(YOUR GOAL)
Each of the entries below needs to be given again exactly.

(PROVIDED RECORDS)
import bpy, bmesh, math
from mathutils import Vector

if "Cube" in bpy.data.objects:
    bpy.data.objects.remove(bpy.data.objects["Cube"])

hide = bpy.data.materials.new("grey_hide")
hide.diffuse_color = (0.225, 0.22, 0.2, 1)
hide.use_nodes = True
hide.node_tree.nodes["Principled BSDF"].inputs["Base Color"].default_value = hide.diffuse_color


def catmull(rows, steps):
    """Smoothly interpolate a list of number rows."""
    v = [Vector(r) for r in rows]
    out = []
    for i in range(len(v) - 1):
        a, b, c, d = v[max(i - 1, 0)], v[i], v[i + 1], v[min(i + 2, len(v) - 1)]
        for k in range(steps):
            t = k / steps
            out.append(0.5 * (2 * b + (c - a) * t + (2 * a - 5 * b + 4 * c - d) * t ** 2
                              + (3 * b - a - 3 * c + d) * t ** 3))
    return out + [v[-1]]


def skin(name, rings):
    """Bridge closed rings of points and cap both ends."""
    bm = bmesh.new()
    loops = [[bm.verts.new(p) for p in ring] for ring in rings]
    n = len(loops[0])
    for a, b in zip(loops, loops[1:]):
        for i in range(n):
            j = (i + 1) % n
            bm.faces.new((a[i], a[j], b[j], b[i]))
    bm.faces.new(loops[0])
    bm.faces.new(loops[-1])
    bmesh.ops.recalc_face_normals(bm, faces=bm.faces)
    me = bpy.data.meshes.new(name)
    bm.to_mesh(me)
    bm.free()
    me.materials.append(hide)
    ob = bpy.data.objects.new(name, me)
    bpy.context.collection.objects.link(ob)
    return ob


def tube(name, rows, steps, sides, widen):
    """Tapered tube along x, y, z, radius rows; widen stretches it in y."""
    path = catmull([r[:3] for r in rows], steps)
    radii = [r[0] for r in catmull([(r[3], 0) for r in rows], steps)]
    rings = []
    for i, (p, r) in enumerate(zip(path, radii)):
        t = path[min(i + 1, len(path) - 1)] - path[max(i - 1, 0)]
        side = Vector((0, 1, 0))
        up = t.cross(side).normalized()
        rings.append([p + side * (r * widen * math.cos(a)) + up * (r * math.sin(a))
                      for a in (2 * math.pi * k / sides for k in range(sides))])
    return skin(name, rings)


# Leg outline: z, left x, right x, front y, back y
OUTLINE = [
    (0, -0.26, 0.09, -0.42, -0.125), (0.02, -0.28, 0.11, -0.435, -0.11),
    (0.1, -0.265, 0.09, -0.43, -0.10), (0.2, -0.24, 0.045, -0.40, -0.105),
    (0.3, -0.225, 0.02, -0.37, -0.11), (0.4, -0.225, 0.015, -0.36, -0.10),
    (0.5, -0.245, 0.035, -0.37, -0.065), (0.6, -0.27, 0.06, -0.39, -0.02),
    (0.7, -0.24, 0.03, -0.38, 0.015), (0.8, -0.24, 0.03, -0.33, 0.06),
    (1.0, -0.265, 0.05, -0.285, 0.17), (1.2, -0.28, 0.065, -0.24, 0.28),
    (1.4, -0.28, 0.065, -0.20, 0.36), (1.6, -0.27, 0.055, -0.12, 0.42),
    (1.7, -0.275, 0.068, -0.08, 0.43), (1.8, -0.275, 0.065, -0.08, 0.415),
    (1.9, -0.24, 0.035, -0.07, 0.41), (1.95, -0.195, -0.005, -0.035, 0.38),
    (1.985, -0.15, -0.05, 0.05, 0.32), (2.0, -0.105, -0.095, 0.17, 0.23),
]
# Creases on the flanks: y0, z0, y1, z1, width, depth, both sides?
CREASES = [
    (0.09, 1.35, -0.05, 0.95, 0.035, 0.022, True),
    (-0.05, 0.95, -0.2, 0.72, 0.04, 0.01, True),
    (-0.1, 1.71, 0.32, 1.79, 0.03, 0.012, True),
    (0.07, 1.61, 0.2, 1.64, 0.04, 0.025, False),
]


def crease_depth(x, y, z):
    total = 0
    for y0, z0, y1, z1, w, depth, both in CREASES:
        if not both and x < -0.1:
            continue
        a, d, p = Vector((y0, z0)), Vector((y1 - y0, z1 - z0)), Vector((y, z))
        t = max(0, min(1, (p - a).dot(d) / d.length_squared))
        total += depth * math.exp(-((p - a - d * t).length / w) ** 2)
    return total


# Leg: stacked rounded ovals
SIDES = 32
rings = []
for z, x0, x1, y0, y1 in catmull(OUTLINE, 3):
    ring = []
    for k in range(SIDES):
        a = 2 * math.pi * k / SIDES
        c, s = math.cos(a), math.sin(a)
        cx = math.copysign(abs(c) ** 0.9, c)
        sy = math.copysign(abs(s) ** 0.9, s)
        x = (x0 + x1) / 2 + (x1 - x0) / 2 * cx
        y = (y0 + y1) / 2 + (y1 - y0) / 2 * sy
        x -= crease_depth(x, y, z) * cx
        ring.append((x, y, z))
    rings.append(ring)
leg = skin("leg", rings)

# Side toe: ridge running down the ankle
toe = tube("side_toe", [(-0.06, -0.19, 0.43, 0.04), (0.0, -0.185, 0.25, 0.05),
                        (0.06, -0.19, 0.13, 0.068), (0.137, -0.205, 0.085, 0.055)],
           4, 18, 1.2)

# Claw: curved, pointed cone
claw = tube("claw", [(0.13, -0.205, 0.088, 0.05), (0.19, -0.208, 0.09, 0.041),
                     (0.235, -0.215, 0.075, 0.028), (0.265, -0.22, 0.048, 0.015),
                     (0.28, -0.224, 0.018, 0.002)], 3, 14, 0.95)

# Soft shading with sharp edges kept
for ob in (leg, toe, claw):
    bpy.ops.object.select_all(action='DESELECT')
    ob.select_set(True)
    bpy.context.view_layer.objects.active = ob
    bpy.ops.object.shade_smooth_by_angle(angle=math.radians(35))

(SOLUTION BELOW)
import bpy, bmesh, math
from mathutils import Vector

if "Cube" in bpy.data.objects:
    bpy.data.objects.remove(bpy.data.objects["Cube"])

hide = bpy.data.materials.new("grey_hide")
hide.diffuse_color = (0.225, 0.22, 0.2, 1)
hide.use_nodes = True
hide.node_tree.nodes["Principled BSDF"].inputs["Base Color"].default_value = hide.diffuse_color


def catmull(rows, steps):
    """Smoothly interpolate a list of number rows."""
    v = [Vector(r) for r in rows]
    out = []
    for i in range(len(v) - 1):
        a, b, c, d = v[max(i - 1, 0)], v[i], v[i + 1], v[min(i + 2, len(v) - 1)]
        for k in range(steps):
            t = k / steps
            out.append(0.5 * (2 * b + (c - a) * t + (2 * a - 5 * b + 4 * c - d) * t ** 2
                              + (3 * b - a - 3 * c + d) * t ** 3))
    return out + [v[-1]]


def skin(name, rings):
    """Bridge closed rings of points and cap both ends."""
    bm = bmesh.new()
    loops = [[bm.verts.new(p) for p in ring] for ring in rings]
    n = len(loops[0])
    for a, b in zip(loops, loops[1:]):
        for i in range(n):
            j = (i + 1) % n
            bm.faces.new((a[i], a[j], b[j], b[i]))
    bm.faces.new(loops[0])
    bm.faces.new(loops[-1])
    bmesh.ops.recalc_face_normals(bm, faces=bm.faces)
    me = bpy.data.meshes.new(name)
    bm.to_mesh(me)
    bm.free()
    me.materials.append(hide)
    ob = bpy.data.objects.new(name, me)
    bpy.context.collection.objects.link(ob)
    return ob


def tube(name, rows, steps, sides, widen):
    """Tapered tube along x, y, z, radius rows; widen stretches it in y."""
    path = catmull([r[:3] for r in rows], steps)
    radii = [r[0] for r in catmull([(r[3], 0) for r in rows], steps)]
    rings = []
    for i, (p, r) in enumerate(zip(path, radii)):
        t = path[min(i + 1, len(path) - 1)] - path[max(i - 1, 0)]
        side = Vector((0, 1, 0))
        up = t.cross(side).normalized()
        rings.append([p + side * (r * widen * math.cos(a)) + up * (r * math.sin(a))
                      for a in (2 * math.pi * k / sides for k in range(sides))])
    return skin(name, rings)


# Leg outline: z, left x, right x, front y, back y
OUTLINE = [
    (0, -0.26, 0.09, -0.42, -0.125), (0.02, -0.28, 0.11, -0.435, -0.11),
    (0.1, -0.265, 0.09, -0.43, -0.10), (0.2, -0.24, 0.045, -0.40, -0.105),
    (0.3, -0.225, 0.02, -0.37, -0.11), (0.4, -0.225, 0.015, -0.36, -0.10),
    (0.5, -0.245, 0.035, -0.37, -0.065), (0.6, -0.27, 0.06, -0.39, -0.02),
    (0.7, -0.24, 0.03, -0.38, 0.015), (0.8, -0.24, 0.03, -0.33, 0.06),
    (1.0, -0.265, 0.05, -0.285, 0.17), (1.2, -0.28, 0.065, -0.24, 0.28),
    (1.4, -0.28, 0.065, -0.20, 0.36), (1.6, -0.27, 0.055, -0.12, 0.42),
    (1.7, -0.275, 0.068, -0.08, 0.43), (1.8, -0.275, 0.065, -0.08, 0.415),
    (1.9, -0.24, 0.035, -0.07, 0.41), (1.95, -0.195, -0.005, -0.035, 0.38),
    (1.985, -0.15, -0.05, 0.05, 0.32), (2.0, -0.105, -0.095, 0.17, 0.23),
]
# Creases on the flanks: y0, z0, y1, z1, width, depth, both sides?
CREASES = [
    (0.09, 1.35, -0.05, 0.95, 0.035, 0.022, True),
    (-0.05, 0.95, -0.2, 0.72, 0.04, 0.01, True),
    (-0.1, 1.71, 0.32, 1.79, 0.03, 0.012, True),
    (0.07, 1.61, 0.2, 1.64, 0.04, 0.025, False),
]


def crease_depth(x, y, z):
    total = 0
    for y0, z0, y1, z1, w, depth, both in CREASES:
        if not both and x < -0.1:
            continue
        a, d, p = Vector((y0, z0)), Vector((y1 - y0, z1 - z0)), Vector((y, z))
        t = max(0, min(1, (p - a).dot(d) / d.length_squared))
        total += depth * math.exp(-((p - a - d * t).length / w) ** 2)
    return total


# Leg: stacked rounded ovals
SIDES = 32
rings = []
for z, x0, x1, y0, y1 in catmull(OUTLINE, 3):
    ring = []
    for k in range(SIDES):
        a = 2 * math.pi * k / SIDES
        c, s = math.cos(a), math.sin(a)
        cx = math.copysign(abs(c) ** 0.9, c)
        sy = math.copysign(abs(s) ** 0.9, s)
        x = (x0 + x1) / 2 + (x1 - x0) / 2 * cx
        y = (y0 + y1) / 2 + (y1 - y0) / 2 * sy
        x -= crease_depth(x, y, z) * cx
        ring.append((x, y, z))
    rings.append(ring)
leg = skin("leg", rings)

# Side toe: ridge running down the ankle
toe = tube("side_toe", [(-0.06, -0.19, 0.43, 0.04), (0.0, -0.185, 0.25, 0.05),
                        (0.06, -0.19, 0.13, 0.068), (0.137, -0.205, 0.085, 0.055)],
           4, 18, 1.2)

# Claw: curved, pointed cone
claw = tube("claw", [(0.13, -0.205, 0.088, 0.05), (0.19, -0.208, 0.09, 0.041),
                     (0.235, -0.215, 0.075, 0.028), (0.265, -0.22, 0.048, 0.015),
                     (0.28, -0.224, 0.018, 0.002)], 3, 14, 0.95)

# Soft shading with sharp edges kept
for ob in (leg, toe, claw):
    bpy.ops.object.select_all(action='DESELECT')
    ob.select_set(True)
    bpy.context.view_layer.objects.active = ob
    bpy.ops.object.shade_smooth_by_angle(angle=math.radians(35))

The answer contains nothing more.